As a Banglorean who has and continues to get the opportunity to travel around the country, one thing you often hear from individuals from other cities is how fortunate we are to have the opportunity to live in Bangalore. And most of the time this adulation for my city is not due to the sprawling and ever growing IT and BT sector that you often hear the certain influential rich talk about in the media. But the aam aadmi of this country genuinely envies residents of this metro city as they believe that unlike any other metro we have the best and incomparable climate and access to green spaces. Unfortunately like many others I respond with a “it’s not the same anymore,” and I can see the disappointment in their faces.
Bangalore was rightfully called the Garden City of this country because of its rich flora, renowned botanical gardens and abundant water bodies. I use the past tense as Bangalore chose to replace this title with the IT and BT capital of the country. Like many big cities of India, Bangalore has been subject to rapid urbanisation, unsustainable consumption and changing lifestyles. All of this has led to land transformations around the city which has caused a threat to our urban ecology and environment. This loss in ecology has serious consequences on the micro climate of the city which in turn affects the health of the people.
Research suggests that the degradation of Bangalore’s environment is taking place much faster as the changes that took place over 30 years in the past are now happening in a much smaller time frame of 5 years. Today there is a decline of 76% of our vegetation cover and 79% in our water bodies and apart from the urban sprawl this can also be attributed to the haphazard and unplanned development by our governing bodies, the BBMP and the BDA.
In the last two or three years Bangalore has lost over 50,000 trees in the name of development activities. Most of these trees are over 150 years old and form a huge part of our culture and heritage. The axing of trees overnight, that have taken many years to grow can be termed under illogical and not sustainable development. This forest cover within the city is a carbon sink and helps in maintaining Bangalore’s pleasant climate that we as Bangloreans take pride in. While the BBMP as per law is supposed to follow a long legal process of consulting with the public before they can cut down trees in public spaces. We have seen in the case at Sankey Road that no such process was adhered to and after a closed door auction for timber, 17 trees were illegally felled and no member of BBMP was pulled up or held accountable.
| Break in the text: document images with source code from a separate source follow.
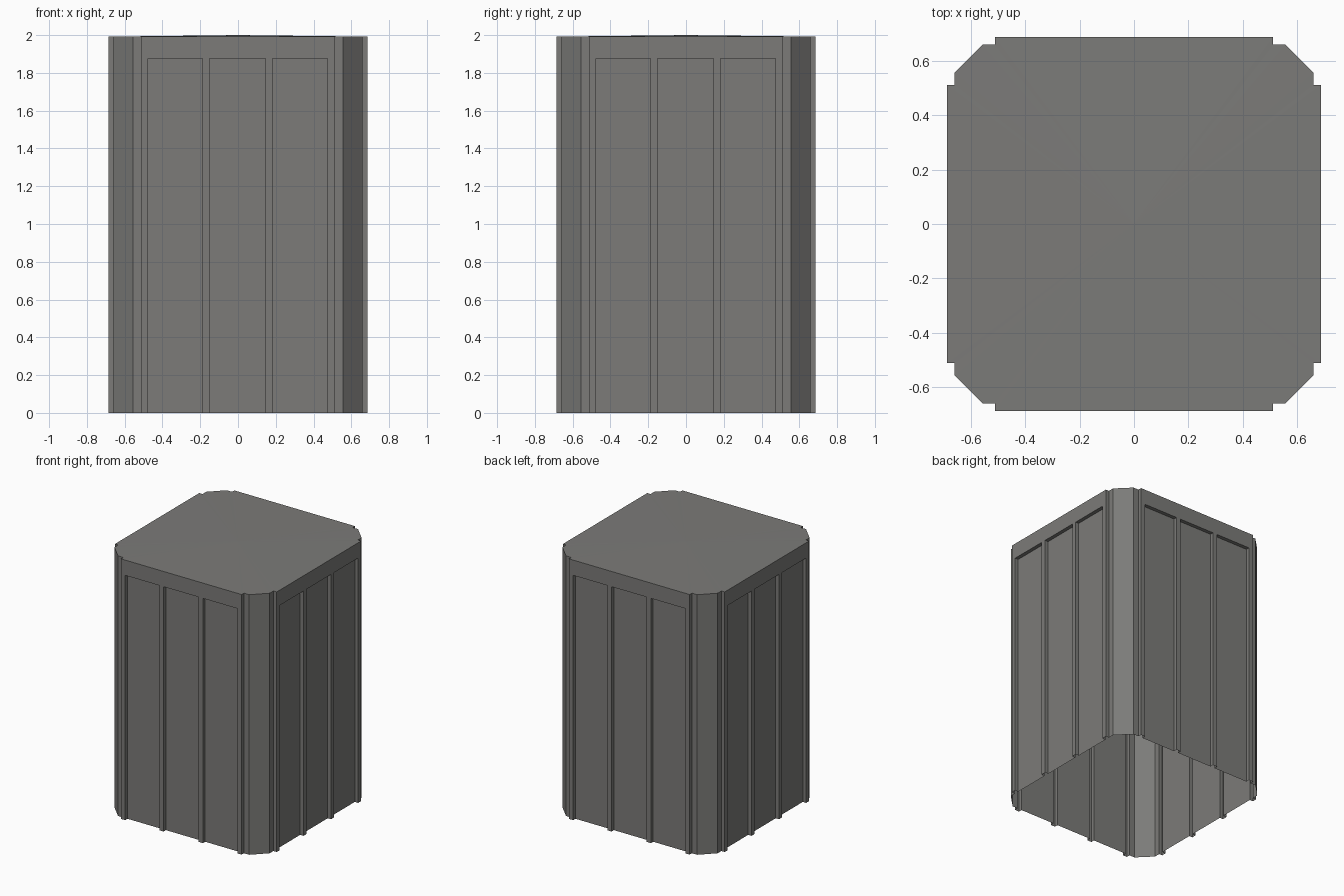
import bpy
import bmesh
from math import pi
from mathutils import Matrix, Vector

cube = bpy.data.objects.get("Cube")
if cube:
    bpy.data.objects.remove(cube, do_unlink=True)

OUTER, INNER = 0.686, 0.658          # raised frame and recessed surface
FRAME, CHAMFER = 0.511, 0.556        # half widths where frame and chamfer begin
PANEL_TOP, RIM, PEAK = 1.875, 1.992, 2.0
PANELS = [(-0.476, -0.187), (-0.15, 0.146), (0.183, 0.474)]

grey = bpy.data.materials.new("warm grey")
grey.use_nodes = True
grey.diffuse_color = (0.2, 0.198, 0.19, 1)
grey.node_tree.nodes["Principled BSDF"].inputs["Base Color"].default_value = grey.diffuse_color

# Outline of one side: lower has recessed panels, upper is the plain band
lower = [(-CHAMFER, INNER), (-FRAME, INNER), (-FRAME, OUTER)]
upper = list(lower)
for a, b in PANELS:
    lower += [(a, OUTER), (a, INNER), (b, INNER), (b, OUTER)]
    upper += [(a, OUTER), (a, OUTER), (b, OUTER), (b, OUTER)]
end = [(FRAME, OUTER), (FRAME, INNER), (CHAMFER, INNER)]
lower += end
upper += end


def ring(profile, z):
    """Repeat the side outline around the four sides."""
    return [Matrix.Rotation(i * pi / 2, 3, "Z") @ Vector((x, -d, z))
            for i in range(4) for x, d in profile]


bm = bmesh.new()
rings = [[bm.verts.new(p) for p in ring(prof, z)] for prof, z in
         ((lower, 0), (lower, PANEL_TOP), (upper, PANEL_TOP), (upper, RIM))]
peak = bm.verts.new((0, 0, PEAK))
count = len(rings[0])

# Walls and panel ledges, open at the bottom
for low, high in zip(rings, rings[1:]):
    for i in range(count):
        j = (i + 1) % count
        bm.faces.new((low[i], low[j], high[j], high[i]))

# Very shallow roof
for i in range(count):
    bm.faces.new((rings[-1][i], rings[-1][(i + 1) % count], peak))

bmesh.ops.remove_doubles(bm, verts=bm.verts, dist=0.0001)
bmesh.ops.dissolve_degenerate(bm, edges=bm.edges, dist=0.0001)

mesh = bpy.data.meshes.new("panelled_shell")
bm.to_mesh(mesh)
bm.free()
mesh.materials.append(grey)
shell = bpy.data.objects.new("panelled_shell", mesh)
bpy.context.collection.objects.link(shell)
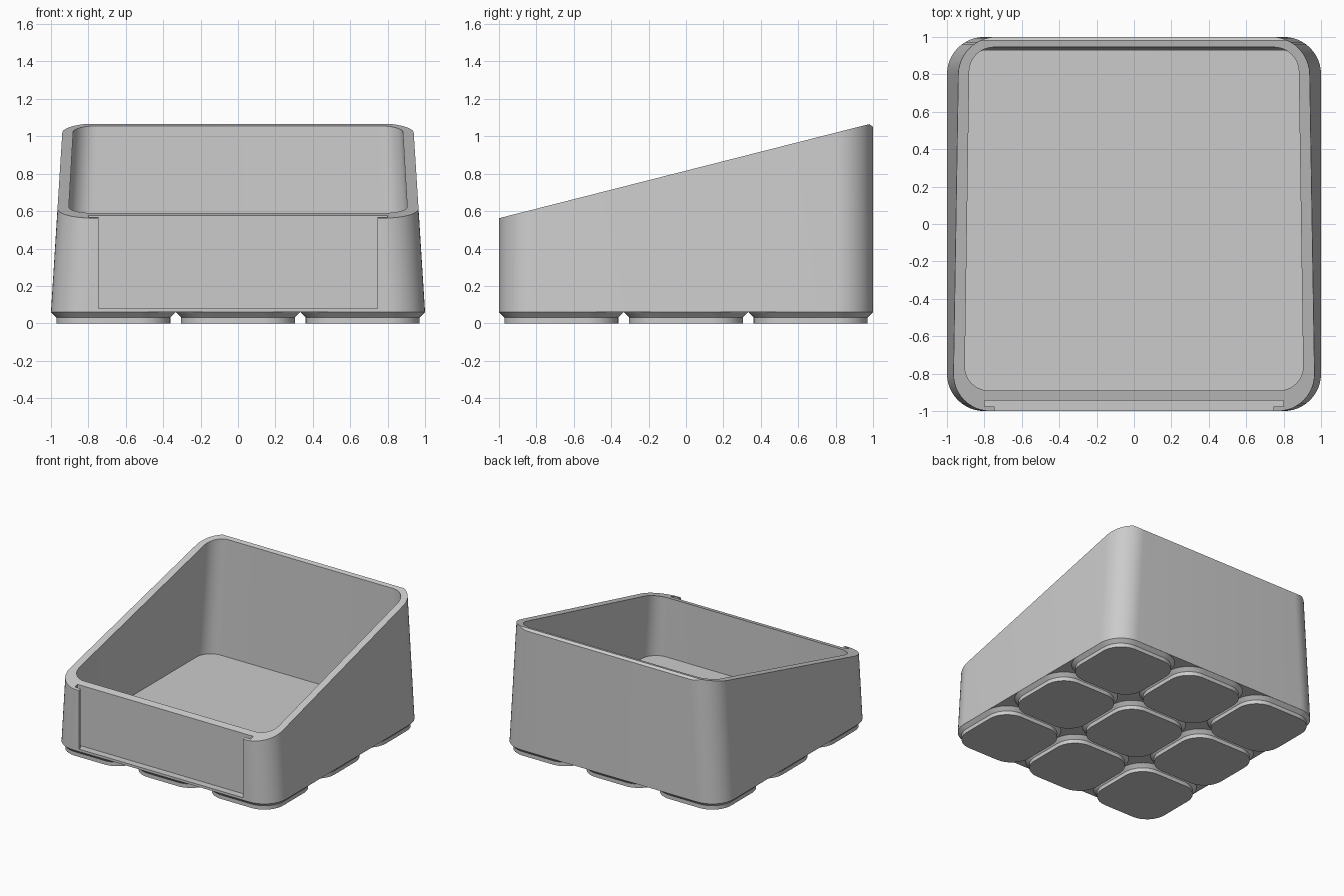
import bpy, bmesh, math

if "Cube" in bpy.data.objects:
    bpy.data.objects.remove(bpy.data.objects["Cube"])

GREY = (0.6, 0.6, 0.6, 1)
grey = bpy.data.materials.new("plain grey")
grey.use_nodes = True
grey.diffuse_color = GREY
grey.node_tree.nodes["Principled BSDF"].inputs["Base Color"].default_value = GREY


def finish(name, bm):
    bmesh.ops.recalc_face_normals(bm, faces=bm.faces)
    mesh = bpy.data.meshes.new(name)
    bm.to_mesh(mesh)
    bm.free()
    mesh.materials.append(grey)
    obj = bpy.data.objects.new(name, mesh)
    bpy.context.collection.objects.link(obj)
    return obj


def rounded_ring(bm, x, y0, y1, r, z, cx=0, steps=12):
    """Ring of verts: rectangle of half width x from y0 to y1, corner radius r."""
    ring = []
    corners = [(x - r, y1 - r), (r - x, y1 - r), (r - x, y0 + r), (x - r, y0 + r)]
    for q, (px, py) in enumerate(corners):
        for i in range(steps + 1):
            a = (q + i / steps) * math.pi / 2
            ring.append(bm.verts.new((cx + px + r * math.cos(a), py + r * math.sin(a), z)))
    return ring


def loft(name, sections, cx=0):
    bm = bmesh.new()
    rings = [rounded_ring(bm, *s, cx=cx) for s in sections]
    for lo, hi in zip(rings, rings[1:]):
        for i in range(len(lo)):
            j = (i + 1) % len(lo)
            bm.faces.new((lo[i], lo[j], hi[j], hi[i]))
    bm.faces.new(rings[0])
    bm.faces.new(rings[-1])
    return finish(name, bm)


def prism(name, profile, half):
    """Extrude a (y, z) profile across x."""
    bm = bmesh.new()
    face = bm.faces.new([bm.verts.new((-half, y, z)) for y, z in profile])
    ext = bmesh.ops.extrude_face_region(bm, geom=[face])["geom"]
    verts = [v for v in ext if isinstance(v, bmesh.types.BMVert)]
    bmesh.ops.translate(bm, verts=verts, vec=(2 * half, 0, 0))
    return finish(name, bm)


def cut(target, cutter):
    mod = target.modifiers.new("cut", "BOOLEAN")
    mod.operation, mod.solver, mod.object = "DIFFERENCE", "EXACT", cutter
    bpy.context.view_layer.objects.active = target
    bpy.ops.object.modifier_apply(modifier=mod.name)
    bpy.data.objects.remove(cutter)


def box_profile(y0, y1, z0, z1):
    return [(y0, z0), (y1, z0), (y1, z1), (y0, z1)]


# Tapered bin body: the sides lean in, front and back stay upright
BASE, TOP, TAPER = 0.06, 1.3, 0.063
lean = TAPER * (TOP - BASE)
body = loft("bin_body", [(1, -1, 1, 0.2, BASE), (1 - lean, -1, 1, 0.2, TOP)])

# Open cavity with a level floor
FLOOR = 0.1
cut(body, loft("cavity_cutter", [
    (0.935, -0.89, 0.927, 0.13, FLOOR),
    (0.935 - TAPER * (TOP - FLOOR), -0.89, 0.952, 0.13, TOP + 0.1)]))

# Sloping rim with a small chamfer at the back edge
cut(body, prism("rim_cutter", [
    (-1.2, 0.511), (0.98, 1.065), (1.0, 1.05), (1.2, 0.9), (1.2, 2), (-1.2, 2)], 1.3))

# Label slot in the front wall: a wide groove behind a narrower opening
cut(body, prism("groove_cutter", box_profile(-0.977, -0.943, 0.08, 1), 0.8))
cut(body, prism("opening_cutter", box_profile(-1.1, -0.96, 0.08, 1), 0.747))

# Three by three grid of chamfered feet
parts = [body]
PITCH = 2 / 3
for row in range(3):
    for col in range(3):
        cx, cy = (col - 1) * PITCH, (row - 1) * PITCH
        sections = [(h, cy - h, cy + h, r, z) for h, r, z in (
            (0.305, 0.17, 0), (0.305, 0.17, 0.032), (0.333, 0.198, BASE))]
        parts.append(loft(f"foot_{row + 1}_{col + 1}", sections, cx))

# Smooth the rounded corners, keep the edges sharp
bpy.ops.object.select_all(action="DESELECT")
for obj in parts:
    obj.select_set(True)
bpy.context.view_layer.objects.active = body
bpy.ops.object.shade_smooth_by_angle(angle=math.radians(25))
Similarly lakes, tanks and wetlands are vanishing or drying up very quickly from around the city either due to private encroachments or pollution from industrial effluents. These water bodies are known to be an ecological barometer of any city, recharge the groundwater, play a role in regulating our climate and are spots of biodiversity. In 2008, the High Court of Karnataka had ordered an independent investigation into the privatisation of lakes throughout Karnataka. The finding of the investigation and subsequent order was very clear that they are not to be developed for commercial use and should be preserved and maintained in good condition. Despite the fact that these water bodies are of utmost importance and the judicial decision, privatisation and exploitation of these lakes continues around Bangalore.
While our forest cover and lakes are sacrificed in the name of development or for private interests, our farmlands in Bangalore have been sold to real estate barons and that has triggered a shortage of vegetables and price escalation. Twelve years ago, the city sourced its greens and vegetables from its green feeder zones but with agriculture replaced by real estate, areas within a radius of 100km around the city have stopped growing vegetables. As consumers we often have a huge problem with increased prices of vegetables and are often quick to blame the farmer or shop owner without realising that one of the main reasons is land being deviated away from farming for private players.
Bangalore’s environment has changed tremendously and we have lost more than we have gained over the years. Apart from losing our green cover, water bodies and plantations, we have adopted many more problems which cannot be wished away in the name of development. Most of the answer to our problems lies in preserving and nurturing our ecology and finding solutions in the sustainable use of our land and learning to live with nature. I believe that the real treasure that we pass on to our future generations is not the concrete that we have created destroying our environment but instead a truly sustainable garden city.
Sustainable agriculture campaigner Greenpeace India